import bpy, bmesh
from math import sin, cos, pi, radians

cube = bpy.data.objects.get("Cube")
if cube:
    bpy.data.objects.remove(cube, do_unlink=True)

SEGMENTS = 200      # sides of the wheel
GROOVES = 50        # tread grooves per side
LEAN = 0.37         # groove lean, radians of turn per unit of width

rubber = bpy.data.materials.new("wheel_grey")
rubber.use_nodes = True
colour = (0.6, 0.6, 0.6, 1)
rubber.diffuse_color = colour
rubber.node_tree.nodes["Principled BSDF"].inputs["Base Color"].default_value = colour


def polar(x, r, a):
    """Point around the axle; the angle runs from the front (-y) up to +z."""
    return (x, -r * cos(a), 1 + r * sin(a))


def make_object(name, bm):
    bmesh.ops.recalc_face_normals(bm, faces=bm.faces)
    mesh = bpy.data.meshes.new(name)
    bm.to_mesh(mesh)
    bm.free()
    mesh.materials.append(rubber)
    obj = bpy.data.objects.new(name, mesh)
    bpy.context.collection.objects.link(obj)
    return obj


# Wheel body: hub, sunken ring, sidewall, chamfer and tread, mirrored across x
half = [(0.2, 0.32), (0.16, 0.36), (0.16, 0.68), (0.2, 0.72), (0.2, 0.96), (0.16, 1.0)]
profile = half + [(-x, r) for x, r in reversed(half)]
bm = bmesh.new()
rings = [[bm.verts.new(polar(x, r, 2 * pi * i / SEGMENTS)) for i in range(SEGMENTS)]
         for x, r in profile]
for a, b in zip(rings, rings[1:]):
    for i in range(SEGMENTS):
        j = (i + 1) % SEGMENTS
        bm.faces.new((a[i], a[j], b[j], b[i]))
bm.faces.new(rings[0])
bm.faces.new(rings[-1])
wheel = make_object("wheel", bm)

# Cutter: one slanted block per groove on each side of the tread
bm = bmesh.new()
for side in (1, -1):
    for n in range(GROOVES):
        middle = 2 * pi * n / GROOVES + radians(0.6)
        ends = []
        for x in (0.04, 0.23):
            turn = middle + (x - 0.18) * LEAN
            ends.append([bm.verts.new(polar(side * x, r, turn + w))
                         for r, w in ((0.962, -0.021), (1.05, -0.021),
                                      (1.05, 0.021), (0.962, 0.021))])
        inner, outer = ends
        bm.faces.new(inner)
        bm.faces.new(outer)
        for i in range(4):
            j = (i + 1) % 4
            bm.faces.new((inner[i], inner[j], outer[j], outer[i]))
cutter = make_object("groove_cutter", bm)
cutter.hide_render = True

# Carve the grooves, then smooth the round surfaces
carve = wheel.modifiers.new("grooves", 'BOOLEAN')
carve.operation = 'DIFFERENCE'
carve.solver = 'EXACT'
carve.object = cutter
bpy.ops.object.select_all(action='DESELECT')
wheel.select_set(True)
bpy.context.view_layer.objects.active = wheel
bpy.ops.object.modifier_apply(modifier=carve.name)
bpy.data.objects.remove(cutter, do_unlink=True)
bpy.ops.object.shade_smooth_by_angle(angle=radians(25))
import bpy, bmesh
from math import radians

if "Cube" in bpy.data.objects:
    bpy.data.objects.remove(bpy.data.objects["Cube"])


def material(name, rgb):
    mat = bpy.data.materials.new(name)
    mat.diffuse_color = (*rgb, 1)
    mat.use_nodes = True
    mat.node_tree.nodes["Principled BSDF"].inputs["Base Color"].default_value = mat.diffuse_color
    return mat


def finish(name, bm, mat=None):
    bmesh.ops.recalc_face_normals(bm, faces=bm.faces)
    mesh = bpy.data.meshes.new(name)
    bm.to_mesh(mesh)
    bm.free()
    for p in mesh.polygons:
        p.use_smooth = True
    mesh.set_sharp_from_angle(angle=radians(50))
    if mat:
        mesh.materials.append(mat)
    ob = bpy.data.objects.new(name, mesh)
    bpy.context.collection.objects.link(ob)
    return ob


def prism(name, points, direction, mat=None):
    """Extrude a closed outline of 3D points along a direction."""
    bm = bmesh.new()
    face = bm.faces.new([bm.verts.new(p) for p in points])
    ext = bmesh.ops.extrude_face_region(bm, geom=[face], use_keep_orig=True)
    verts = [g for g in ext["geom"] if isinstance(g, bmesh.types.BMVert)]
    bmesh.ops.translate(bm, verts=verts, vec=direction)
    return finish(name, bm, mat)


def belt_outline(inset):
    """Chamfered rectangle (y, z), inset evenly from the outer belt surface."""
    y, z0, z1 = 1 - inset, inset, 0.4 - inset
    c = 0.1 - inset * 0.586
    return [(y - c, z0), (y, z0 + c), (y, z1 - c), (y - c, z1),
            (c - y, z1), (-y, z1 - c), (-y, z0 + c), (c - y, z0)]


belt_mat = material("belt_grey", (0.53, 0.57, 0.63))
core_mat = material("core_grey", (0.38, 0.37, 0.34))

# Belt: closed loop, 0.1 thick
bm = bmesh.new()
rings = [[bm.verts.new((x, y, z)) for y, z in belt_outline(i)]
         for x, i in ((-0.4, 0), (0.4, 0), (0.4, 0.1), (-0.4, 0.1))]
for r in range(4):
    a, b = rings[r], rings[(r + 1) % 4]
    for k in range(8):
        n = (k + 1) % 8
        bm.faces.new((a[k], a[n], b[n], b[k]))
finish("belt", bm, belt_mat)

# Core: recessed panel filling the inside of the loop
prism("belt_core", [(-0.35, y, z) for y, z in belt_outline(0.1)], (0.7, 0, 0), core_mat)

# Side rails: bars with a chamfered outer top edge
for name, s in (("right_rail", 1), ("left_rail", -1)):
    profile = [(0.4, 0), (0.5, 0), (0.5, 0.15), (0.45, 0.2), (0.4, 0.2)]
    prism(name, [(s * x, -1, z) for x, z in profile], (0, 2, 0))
■ ■ ■ ■ ■ ■ ■
## Work instruction
Scan the records above for the string "Base", then select every line that holds it.

## Written answer
rubber.node_tree.nodes["Principled BSDF"].inputs["Base Color"].default_value = colour
    mat.node_tree.nodes["Principled BSDF"].inputs["Base Color"].default_value = mat.diffuse_color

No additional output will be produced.